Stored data
>>

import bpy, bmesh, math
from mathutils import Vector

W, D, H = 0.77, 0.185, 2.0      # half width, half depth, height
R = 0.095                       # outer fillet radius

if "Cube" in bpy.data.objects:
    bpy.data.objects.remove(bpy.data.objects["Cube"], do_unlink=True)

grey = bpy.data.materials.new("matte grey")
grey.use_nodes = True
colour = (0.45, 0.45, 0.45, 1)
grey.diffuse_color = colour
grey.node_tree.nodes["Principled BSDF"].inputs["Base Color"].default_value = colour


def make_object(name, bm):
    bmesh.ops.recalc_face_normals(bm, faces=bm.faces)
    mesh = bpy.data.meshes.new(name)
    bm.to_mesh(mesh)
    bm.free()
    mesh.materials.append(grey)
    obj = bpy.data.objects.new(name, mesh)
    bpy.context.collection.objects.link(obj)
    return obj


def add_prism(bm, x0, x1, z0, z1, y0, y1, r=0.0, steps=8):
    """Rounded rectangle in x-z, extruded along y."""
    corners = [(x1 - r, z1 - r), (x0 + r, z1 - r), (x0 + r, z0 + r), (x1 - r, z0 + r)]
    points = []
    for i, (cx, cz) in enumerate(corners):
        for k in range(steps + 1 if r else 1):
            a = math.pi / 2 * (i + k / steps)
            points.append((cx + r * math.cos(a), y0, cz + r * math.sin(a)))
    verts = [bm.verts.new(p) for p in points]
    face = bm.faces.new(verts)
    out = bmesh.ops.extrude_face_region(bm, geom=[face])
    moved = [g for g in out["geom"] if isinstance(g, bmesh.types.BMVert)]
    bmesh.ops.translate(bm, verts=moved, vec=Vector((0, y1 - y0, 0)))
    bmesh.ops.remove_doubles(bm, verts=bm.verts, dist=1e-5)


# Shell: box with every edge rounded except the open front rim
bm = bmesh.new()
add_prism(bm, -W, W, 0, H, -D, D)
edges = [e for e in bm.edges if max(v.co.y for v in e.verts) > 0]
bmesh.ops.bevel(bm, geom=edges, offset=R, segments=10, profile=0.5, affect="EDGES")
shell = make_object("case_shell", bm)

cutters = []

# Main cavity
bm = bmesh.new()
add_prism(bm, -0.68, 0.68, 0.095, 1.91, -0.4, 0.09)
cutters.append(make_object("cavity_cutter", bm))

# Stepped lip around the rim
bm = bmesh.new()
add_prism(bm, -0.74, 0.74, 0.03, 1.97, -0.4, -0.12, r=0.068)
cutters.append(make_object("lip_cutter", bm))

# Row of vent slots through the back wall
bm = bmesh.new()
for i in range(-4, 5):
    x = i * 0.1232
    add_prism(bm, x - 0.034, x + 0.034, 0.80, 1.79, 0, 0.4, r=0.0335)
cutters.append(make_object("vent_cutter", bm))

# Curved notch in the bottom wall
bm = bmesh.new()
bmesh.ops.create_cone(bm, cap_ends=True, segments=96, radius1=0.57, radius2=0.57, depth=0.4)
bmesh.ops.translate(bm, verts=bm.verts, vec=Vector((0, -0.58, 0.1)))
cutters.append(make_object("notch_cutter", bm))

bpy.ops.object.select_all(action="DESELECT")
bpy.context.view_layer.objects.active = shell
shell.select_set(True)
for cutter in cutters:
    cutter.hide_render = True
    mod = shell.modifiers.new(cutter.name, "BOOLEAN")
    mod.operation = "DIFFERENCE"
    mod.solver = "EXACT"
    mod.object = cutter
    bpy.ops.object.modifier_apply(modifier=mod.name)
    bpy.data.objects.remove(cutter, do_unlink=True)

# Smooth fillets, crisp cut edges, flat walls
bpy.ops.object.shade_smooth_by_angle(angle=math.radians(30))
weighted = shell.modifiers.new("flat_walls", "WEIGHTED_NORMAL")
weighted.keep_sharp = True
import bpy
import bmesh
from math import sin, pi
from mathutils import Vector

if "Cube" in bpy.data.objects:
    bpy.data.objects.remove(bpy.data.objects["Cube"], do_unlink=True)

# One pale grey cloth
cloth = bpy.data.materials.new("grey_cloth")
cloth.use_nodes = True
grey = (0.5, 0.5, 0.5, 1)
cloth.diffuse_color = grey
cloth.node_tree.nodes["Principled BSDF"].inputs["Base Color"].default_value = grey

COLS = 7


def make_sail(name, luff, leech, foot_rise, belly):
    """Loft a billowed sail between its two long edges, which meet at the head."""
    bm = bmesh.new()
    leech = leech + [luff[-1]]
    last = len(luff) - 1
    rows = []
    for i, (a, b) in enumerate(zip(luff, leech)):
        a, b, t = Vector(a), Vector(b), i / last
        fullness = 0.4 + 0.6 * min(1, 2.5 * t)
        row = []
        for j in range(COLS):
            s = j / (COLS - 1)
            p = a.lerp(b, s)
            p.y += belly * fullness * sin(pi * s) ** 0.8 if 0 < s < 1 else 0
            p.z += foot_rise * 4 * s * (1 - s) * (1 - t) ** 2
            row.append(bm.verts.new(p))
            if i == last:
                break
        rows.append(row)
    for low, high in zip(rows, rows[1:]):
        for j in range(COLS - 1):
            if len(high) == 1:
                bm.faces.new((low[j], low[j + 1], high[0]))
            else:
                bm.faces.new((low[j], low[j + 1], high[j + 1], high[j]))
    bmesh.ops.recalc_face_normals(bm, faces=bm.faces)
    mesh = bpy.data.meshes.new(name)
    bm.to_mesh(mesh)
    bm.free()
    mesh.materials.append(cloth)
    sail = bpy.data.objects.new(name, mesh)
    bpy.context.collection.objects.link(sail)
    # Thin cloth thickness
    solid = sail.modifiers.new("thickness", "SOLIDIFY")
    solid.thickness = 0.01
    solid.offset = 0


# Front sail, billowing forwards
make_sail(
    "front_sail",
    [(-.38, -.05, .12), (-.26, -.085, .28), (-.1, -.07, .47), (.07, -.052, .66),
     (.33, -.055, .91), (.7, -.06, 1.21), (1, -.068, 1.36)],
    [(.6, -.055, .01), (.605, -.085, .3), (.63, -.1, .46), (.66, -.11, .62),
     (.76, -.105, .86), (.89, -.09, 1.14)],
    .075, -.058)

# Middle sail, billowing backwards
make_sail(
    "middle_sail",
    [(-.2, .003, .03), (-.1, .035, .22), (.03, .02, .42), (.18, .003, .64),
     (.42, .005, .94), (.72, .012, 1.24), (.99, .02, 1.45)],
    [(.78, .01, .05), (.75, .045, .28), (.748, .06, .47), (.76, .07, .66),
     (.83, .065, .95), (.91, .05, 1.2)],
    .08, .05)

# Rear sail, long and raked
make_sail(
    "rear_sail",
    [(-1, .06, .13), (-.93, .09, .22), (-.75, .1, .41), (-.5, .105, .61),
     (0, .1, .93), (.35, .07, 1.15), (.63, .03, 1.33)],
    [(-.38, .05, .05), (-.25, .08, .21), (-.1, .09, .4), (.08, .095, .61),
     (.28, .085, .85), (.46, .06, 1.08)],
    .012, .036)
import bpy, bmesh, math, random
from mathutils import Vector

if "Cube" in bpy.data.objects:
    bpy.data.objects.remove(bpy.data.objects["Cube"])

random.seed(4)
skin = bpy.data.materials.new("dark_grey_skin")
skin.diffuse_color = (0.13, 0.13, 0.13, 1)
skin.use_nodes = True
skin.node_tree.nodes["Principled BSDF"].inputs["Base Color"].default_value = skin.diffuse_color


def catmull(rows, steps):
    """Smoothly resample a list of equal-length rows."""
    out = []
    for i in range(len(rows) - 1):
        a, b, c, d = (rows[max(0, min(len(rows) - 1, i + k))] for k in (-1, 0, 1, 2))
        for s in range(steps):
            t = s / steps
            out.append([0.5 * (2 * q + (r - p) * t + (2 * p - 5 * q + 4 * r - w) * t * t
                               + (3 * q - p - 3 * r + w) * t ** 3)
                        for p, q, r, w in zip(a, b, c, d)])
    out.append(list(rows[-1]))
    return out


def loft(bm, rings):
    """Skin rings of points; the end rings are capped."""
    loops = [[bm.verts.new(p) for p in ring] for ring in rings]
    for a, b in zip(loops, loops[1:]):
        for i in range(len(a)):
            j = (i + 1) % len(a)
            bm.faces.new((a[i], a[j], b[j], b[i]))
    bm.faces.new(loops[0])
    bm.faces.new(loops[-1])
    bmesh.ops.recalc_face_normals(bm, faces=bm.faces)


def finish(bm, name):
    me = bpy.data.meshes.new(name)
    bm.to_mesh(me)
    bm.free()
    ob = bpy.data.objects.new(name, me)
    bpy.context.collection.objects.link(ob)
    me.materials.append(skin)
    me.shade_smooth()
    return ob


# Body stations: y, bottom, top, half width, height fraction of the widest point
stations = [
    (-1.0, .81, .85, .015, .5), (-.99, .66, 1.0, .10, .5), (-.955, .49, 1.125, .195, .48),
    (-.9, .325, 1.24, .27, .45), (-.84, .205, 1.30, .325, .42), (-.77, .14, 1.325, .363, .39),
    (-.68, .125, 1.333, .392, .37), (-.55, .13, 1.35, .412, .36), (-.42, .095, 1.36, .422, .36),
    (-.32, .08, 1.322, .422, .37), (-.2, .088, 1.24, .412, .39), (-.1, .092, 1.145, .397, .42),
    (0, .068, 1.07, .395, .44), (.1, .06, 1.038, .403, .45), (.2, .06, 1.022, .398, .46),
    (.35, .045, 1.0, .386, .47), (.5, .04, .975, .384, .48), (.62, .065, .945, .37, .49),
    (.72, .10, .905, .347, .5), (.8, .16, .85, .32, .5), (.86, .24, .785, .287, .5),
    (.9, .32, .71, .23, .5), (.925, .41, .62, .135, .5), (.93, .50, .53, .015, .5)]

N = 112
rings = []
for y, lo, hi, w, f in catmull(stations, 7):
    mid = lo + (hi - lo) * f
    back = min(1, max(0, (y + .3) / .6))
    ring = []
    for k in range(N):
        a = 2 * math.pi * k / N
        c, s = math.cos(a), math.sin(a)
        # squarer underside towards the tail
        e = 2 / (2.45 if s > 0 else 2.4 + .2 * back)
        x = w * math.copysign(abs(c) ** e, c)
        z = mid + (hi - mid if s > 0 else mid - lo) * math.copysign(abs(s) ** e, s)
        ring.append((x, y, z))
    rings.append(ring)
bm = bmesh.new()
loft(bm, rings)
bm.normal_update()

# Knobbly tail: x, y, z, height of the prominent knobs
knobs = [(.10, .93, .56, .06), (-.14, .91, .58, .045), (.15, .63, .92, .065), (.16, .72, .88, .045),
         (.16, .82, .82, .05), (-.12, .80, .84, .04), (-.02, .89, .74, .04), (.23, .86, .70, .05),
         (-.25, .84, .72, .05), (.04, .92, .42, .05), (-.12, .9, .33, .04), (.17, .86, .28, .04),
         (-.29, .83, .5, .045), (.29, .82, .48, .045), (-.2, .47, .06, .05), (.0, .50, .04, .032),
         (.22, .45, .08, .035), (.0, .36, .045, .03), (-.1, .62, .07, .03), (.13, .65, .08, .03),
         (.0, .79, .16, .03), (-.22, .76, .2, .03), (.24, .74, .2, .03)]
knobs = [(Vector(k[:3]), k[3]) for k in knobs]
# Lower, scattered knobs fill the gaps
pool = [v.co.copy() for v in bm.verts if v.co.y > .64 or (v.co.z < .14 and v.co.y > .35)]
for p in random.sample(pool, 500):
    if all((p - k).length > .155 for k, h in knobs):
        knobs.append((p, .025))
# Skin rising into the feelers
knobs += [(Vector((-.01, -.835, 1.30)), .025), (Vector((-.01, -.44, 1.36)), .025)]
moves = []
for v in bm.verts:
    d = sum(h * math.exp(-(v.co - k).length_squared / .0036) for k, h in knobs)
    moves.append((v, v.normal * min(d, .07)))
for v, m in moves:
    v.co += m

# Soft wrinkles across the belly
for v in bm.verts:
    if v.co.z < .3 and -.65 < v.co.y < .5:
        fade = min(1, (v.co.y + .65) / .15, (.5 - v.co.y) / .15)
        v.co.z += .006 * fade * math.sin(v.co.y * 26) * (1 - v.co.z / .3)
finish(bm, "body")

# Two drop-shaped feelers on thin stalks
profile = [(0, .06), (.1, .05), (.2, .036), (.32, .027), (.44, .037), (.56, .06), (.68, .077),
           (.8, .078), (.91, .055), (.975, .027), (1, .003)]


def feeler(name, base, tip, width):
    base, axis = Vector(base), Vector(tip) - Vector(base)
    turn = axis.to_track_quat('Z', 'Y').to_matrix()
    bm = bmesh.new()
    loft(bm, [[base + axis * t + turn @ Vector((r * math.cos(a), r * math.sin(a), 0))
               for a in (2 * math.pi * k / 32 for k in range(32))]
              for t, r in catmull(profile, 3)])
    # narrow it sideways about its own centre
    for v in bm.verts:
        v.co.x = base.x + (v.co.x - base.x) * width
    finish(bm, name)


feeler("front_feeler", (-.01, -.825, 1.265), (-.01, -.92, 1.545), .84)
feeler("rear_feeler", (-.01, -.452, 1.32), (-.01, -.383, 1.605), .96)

<<

PROBLEM DETAILS:
Each line above that holds the string "range" should be copied and shown.

RESULT BELOW:
        for k in range(steps + 1 if r else 1):
for i in range(-4, 5):
        for j in range(COLS):
        for j in range(COLS - 1):
    for i in range(len(rows) - 1):
        for s in range(steps):
        for i in range(len(a)):
    for k in range(N):
               for a in (2 * math.pi * k / 32 for k in range(32))]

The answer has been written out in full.